What to work on: All lines from the one with "half[::-1], DIAMOND, 0.345)" through the final line below are to be reproduced exactly; omit the others.

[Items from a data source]
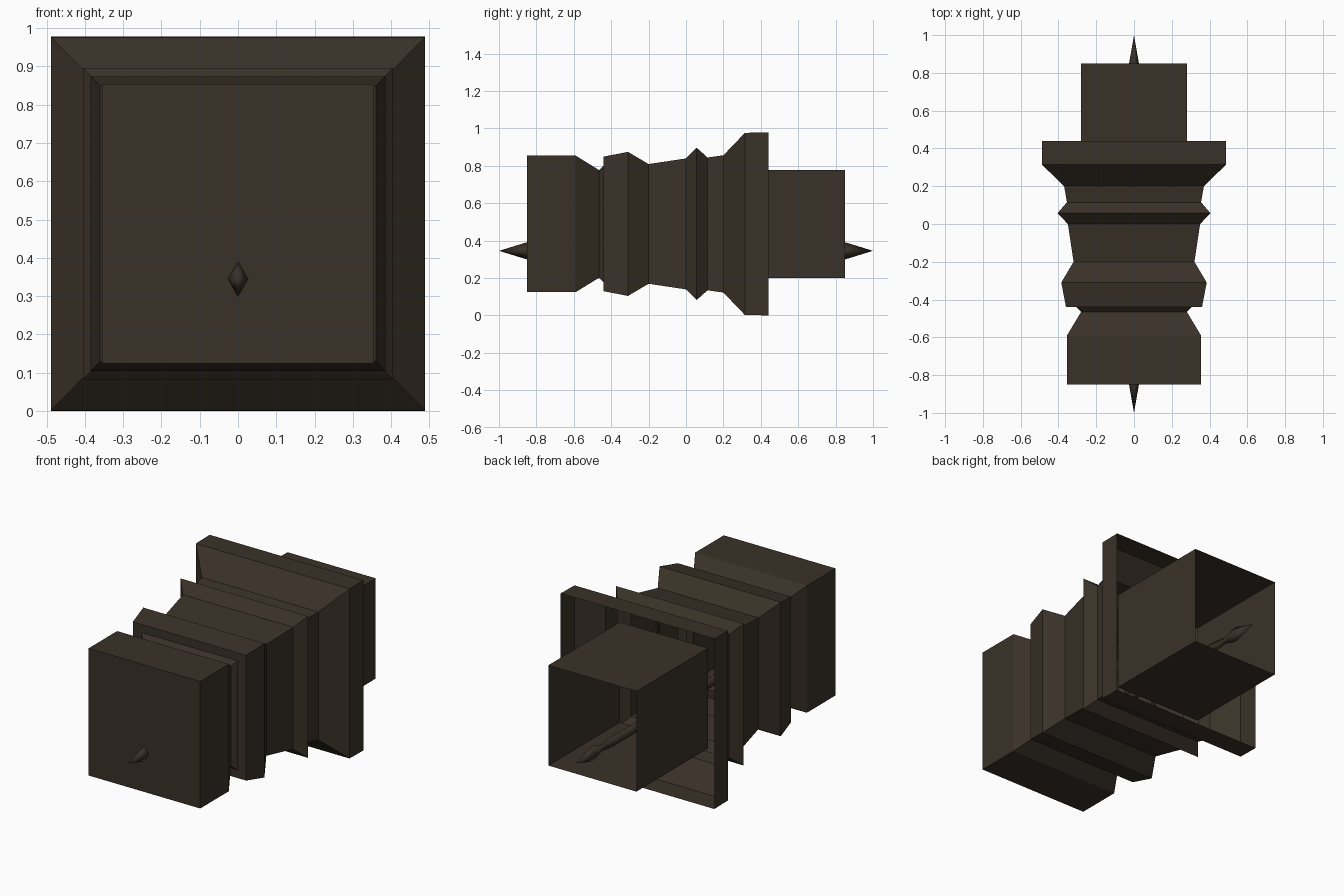
import bpy, bmesh

if "Cube" in bpy.data.objects:
    bpy.data.objects.remove(bpy.data.objects["Cube"])

# One dark brown for everything
brown = bpy.data.materials.new("dark brown")
brown.diffuse_color = (0.042, 0.031, 0.021, 1)
brown.use_nodes = True
brown.node_tree.nodes["Principled BSDF"].inputs["Base Color"].default_value = brown.diffuse_color


def loft(name, sections, corners, zc, cap_front=False):
    """Skin rings of (y, half width, half height) along y around height zc."""
    bm = bmesh.new()
    rings = [[bm.verts.new((cx * hx, y, zc + cz * hz)) for cx, cz in corners]
             for y, hx, hz in sections]
    n = len(corners)
    for a, b in zip(rings, rings[1:]):
        for i in range(n):
            j = (i + 1) % n
            bm.faces.new((a[i], a[j], b[j], b[i]))
    if cap_front:
        bm.faces.new(rings[0][::-1])
    bmesh.ops.remove_doubles(bm, verts=bm.verts, dist=1e-5)
    bmesh.ops.recalc_face_normals(bm, faces=bm.faces)
    me = bpy.data.meshes.new(name)
    bm.to_mesh(me)
    bm.free()
    me.materials.append(brown)
    ob = bpy.data.objects.new(name, me)
    bpy.context.collection.objects.link(ob)
    return ob


SQUARE = [(-1, -1), (1, -1), (1, 1), (-1, 1)]
DIAMOND = [(0, -1), (1, 0), (0, 1), (-1, 0)]

# Stepped housing: closed front block, ridged middle, flared collar open at the back
loft("ridged_housing", [
    (-0.85, 0.355, 0.365), (-0.59, 0.355, 0.365), (-0.465, 0.28, 0.288),
    (-0.44, 0.305, 0.313), (-0.44, 0.36, 0.36), (-0.31, 0.385, 0.385),
    (-0.20, 0.32, 0.32), (0.0, 0.35, 0.35), (0.057, 0.405, 0.407),
    (0.115, 0.355, 0.355), (0.20, 0.37, 0.367), (0.315, 0.488, 0.487),
    (0.44, 0.488, 0.489)], SQUARE, 0.489, cap_front=True)

# Rectangular tube, open at the back
loft("rear_tube", [(0.2, 0.28, 0.288), (0.85, 0.28, 0.288)], SQUARE, 0.489)

# Long spindle with a pointed head at each end
half = [(1.0, 0, 0), (0.85, 0.026, 0.046), (0.77, 0.018, 0.02), (0.68, 0.03, 0.032)]
spindle = loft("spindle", [(-y, a, b) for y, a, b in half] + half[::-1], DIAMOND, 0.345)
for p in spindle.data.polygons:
    p.use_smooth = True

Output for this task:
spindle = loft("spindle", [(-y, a, b) for y, a, b in half] + half[::-1], DIAMOND, 0.345)
for p in spindle.data.polygons:
    p.use_smooth = True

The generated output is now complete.